TASK »
Scan the records below. List lines holding "segments".

(Records excerpted from a collection)
****************
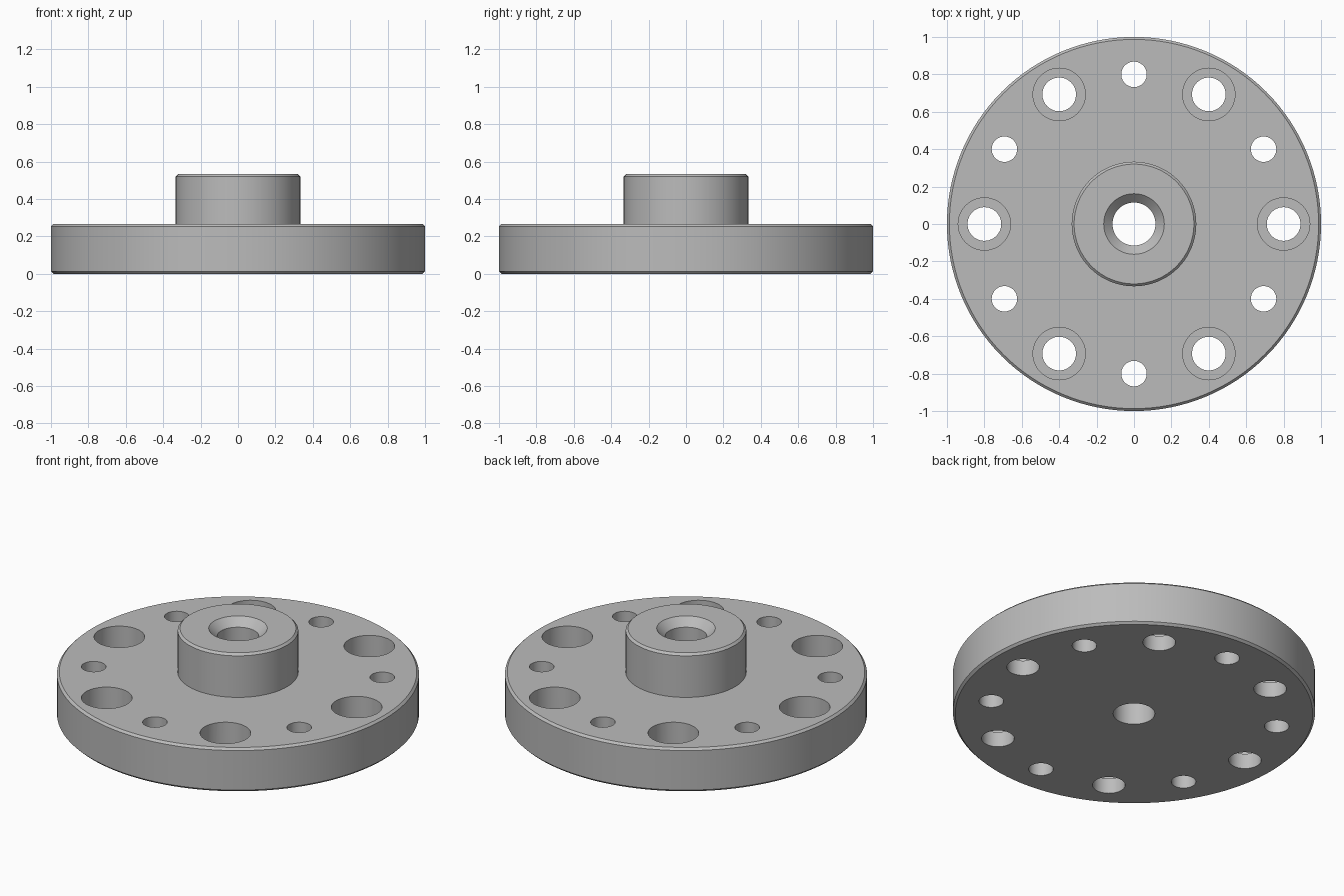
import bpy, bmesh, math
from mathutils import Matrix

cube = bpy.data.objects.get("Cube")
if cube:
    bpy.data.objects.remove(cube, do_unlink=True)

# Plain grey metal
metal = bpy.data.materials.new("grey metal")
metal.use_nodes = True
grey = (0.5, 0.5, 0.5, 1)
metal.diffuse_color = grey
metal.node_tree.nodes["Principled BSDF"].inputs["Base Color"].default_value = grey

THICK, TOP, CHAMFER = 0.267, 0.533, 0.013
BOLT_CIRCLE = 0.8


def add_lathe(bm, profile, segments, x=0, y=0):
    """Closed solid turned around a vertical axis through (x, y)."""
    part = bmesh.new()
    rings = []
    for r, z in profile:
        rings.append([part.verts.new((r * math.cos(a), r * math.sin(a), z))
                      for a in (2 * math.pi * i / segments for i in range(segments))])
    for low, high in zip(rings, rings[1:]):
        for i in range(segments):
            j = (i + 1) % segments
            part.faces.new((low[i], low[j], high[j], high[i]))
    part.faces.new(rings[0][::-1])
    part.faces.new(rings[-1])
    part.transform(Matrix.Translation((x, y, 0)))
    mesh = bpy.data.meshes.new("turned")
    part.to_mesh(mesh)
    part.free()
    bm.from_mesh(mesh)
    bpy.data.meshes.remove(mesh)


def make_object(name, bm):
    mesh = bpy.data.meshes.new(name)
    bm.to_mesh(mesh)
    bm.free()
    mesh.materials.append(metal)
    obj = bpy.data.objects.new(name, mesh)
    bpy.context.collection.objects.link(obj)
    return obj


# Disc with a raised hub, chamfered rims
body = bmesh.new()
add_lathe(body, [(1 - CHAMFER, 0), (1, CHAMFER), (1, THICK - CHAMFER),
                 (1 - CHAMFER, THICK), (0.333, THICK), (0.333, TOP - CHAMFER),
                 (0.333 - CHAMFER, TOP)], 128)
flange = make_object("hub_flange", body)

# Centre bore with countersink, then alternating counterbored and plain holes
holes = bmesh.new()
add_lathe(holes, [(0.115, -0.1), (0.115, TOP - 0.047), (0.162, TOP), (0.162, TOP + 0.1)], 64)
for i in range(12):
    angle = math.radians(30 * i)
    x, y = BOLT_CIRCLE * math.cos(angle), BOLT_CIRCLE * math.sin(angle)
    if i % 2 == 0:
        profile = [(0.09, -0.1), (0.09, 0.093), (0.14, 0.093), (0.14, 0.4)]
    else:
        profile = [(0.068, -0.1), (0.068, 0.4)]
    add_lathe(holes, profile, 48, x, y)
cutter = make_object("hole_cutter", holes)
cutter.hide_render = True

# Cut the holes and drop the cutter
cut = flange.modifiers.new("holes", "BOOLEAN")
cut.operation = "DIFFERENCE"
cut.solver = "EXACT"
cut.object = cutter
bpy.context.view_layer.objects.active = flange
flange.select_set(True)
bpy.ops.object.modifier_apply(modifier=cut.name)
bpy.data.objects.remove(cutter, do_unlink=True)

bpy.ops.object.shade_smooth_by_angle(angle=math.radians(30))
****************
REPLY TO THE TASK »
def add_lathe(bm, profile, segments, x=0, y=0):
                      for a in (2 * math.pi * i / segments for i in range(segments))])
        for i in range(segments):
            j = (i + 1) % segments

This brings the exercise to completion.